>Regarding non-narrative, non-sequential, non-manipulatable works that are
>called books, I too have a problem. I want the experience of reading, and
>the idea of pages--even if they are a metaphor--if I am to consider
>something a book, even though I will go to great extremes to include works
>in the category. I especially like pieces that stretch pretty far as art,
>while retaining a conceptual hold to the book. And I will always
>appreciate fine craftsmanship.
>Over long distance my writer friend, Michelle Miller-Allen, and I have
>just completed a piece that plays in this territory. From months of our
>correspondence I made a sequence of 74 collaged, painted, and
>drawn "pages", which, when tied together at their corners, build into a
>double bed. Michelle made a quilt and two pillows from our words and
>images using paper, vinyl, all kinds of mixed media, and fabric.
>While this is certainly a sculpture, I feel that the viewer participation
>(bending down, reaching over, moving the quilt/pillows, reading, reading,
>reading) also qualifies this as a book (bookwork, most likely). The quilt
>can be considered as a cover. And, when not installed, all the parts
>can be read up close, in one's lap. The bed turns into a series of
>accordion fold books when not completely dissassembled, and everything
>tucks back into a couple of boxes. (There's hidden structure underneath
>There's a "real" book version of this, with paper pages, head, foot,
>spine, cover, reading stand, box, but I'll always think of the full-tilt
>installation as a book too.
> Janet Maher, Assistant Professor, Department of Fine Arts
> Loyola College in Maryland, 4501 North Charles Street
> Baltimore, Maryland 21210-2699 (410-617-5545)
> (web) http://www.qis.net/~jmar/index.balto.html
> (email) jmar@xxxxxxx
> "Rise up nimbly and go on your strange journey
> to the ocean of meanings." --Rumi

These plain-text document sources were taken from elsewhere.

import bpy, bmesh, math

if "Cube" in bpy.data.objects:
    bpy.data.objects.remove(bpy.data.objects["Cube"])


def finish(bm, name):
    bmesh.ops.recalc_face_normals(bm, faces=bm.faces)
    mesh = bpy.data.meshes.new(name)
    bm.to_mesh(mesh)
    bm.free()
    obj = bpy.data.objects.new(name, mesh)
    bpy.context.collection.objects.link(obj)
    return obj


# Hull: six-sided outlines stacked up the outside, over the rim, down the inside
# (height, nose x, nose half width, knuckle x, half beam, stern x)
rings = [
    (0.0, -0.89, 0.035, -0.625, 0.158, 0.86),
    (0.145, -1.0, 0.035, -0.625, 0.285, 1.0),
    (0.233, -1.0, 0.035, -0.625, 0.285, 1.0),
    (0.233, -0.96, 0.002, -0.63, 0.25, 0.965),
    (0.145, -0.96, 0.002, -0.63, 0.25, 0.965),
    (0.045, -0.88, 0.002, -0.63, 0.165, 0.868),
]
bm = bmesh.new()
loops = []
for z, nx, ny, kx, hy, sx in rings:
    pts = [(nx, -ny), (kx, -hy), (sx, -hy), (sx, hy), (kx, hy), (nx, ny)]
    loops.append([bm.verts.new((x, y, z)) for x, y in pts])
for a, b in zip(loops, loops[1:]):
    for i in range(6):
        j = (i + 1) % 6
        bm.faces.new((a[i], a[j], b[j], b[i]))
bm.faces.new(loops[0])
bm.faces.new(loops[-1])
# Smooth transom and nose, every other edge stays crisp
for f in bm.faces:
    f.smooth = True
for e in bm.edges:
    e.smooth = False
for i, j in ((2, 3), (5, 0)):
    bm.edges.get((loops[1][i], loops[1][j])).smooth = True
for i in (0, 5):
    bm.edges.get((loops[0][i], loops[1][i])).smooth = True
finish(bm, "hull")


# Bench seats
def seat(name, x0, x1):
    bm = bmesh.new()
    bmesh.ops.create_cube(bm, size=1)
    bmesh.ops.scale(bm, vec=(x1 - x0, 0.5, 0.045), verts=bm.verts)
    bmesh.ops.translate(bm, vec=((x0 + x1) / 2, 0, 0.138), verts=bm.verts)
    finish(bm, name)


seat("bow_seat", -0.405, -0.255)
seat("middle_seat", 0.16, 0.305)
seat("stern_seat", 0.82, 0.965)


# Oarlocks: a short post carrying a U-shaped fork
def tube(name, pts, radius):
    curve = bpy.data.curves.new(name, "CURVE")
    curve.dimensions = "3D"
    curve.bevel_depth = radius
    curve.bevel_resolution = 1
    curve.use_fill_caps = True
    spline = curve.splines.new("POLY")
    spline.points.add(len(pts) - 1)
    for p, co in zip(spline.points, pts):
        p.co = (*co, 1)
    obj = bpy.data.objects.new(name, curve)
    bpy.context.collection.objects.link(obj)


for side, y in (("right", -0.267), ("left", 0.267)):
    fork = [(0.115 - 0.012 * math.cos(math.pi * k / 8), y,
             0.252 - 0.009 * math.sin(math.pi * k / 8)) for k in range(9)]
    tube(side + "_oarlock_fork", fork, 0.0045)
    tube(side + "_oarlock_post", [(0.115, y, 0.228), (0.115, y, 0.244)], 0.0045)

=8A Say that a hut,
south facing in the hundred-mile winds,
comprises ten thousand terrified hunks of stone.
from "Sonnet for Constituents Not Permitted"
_Arms wide, eyes open_ by Annie Stenzel
leilx@xxxxxxxxxxx leil lucy alexander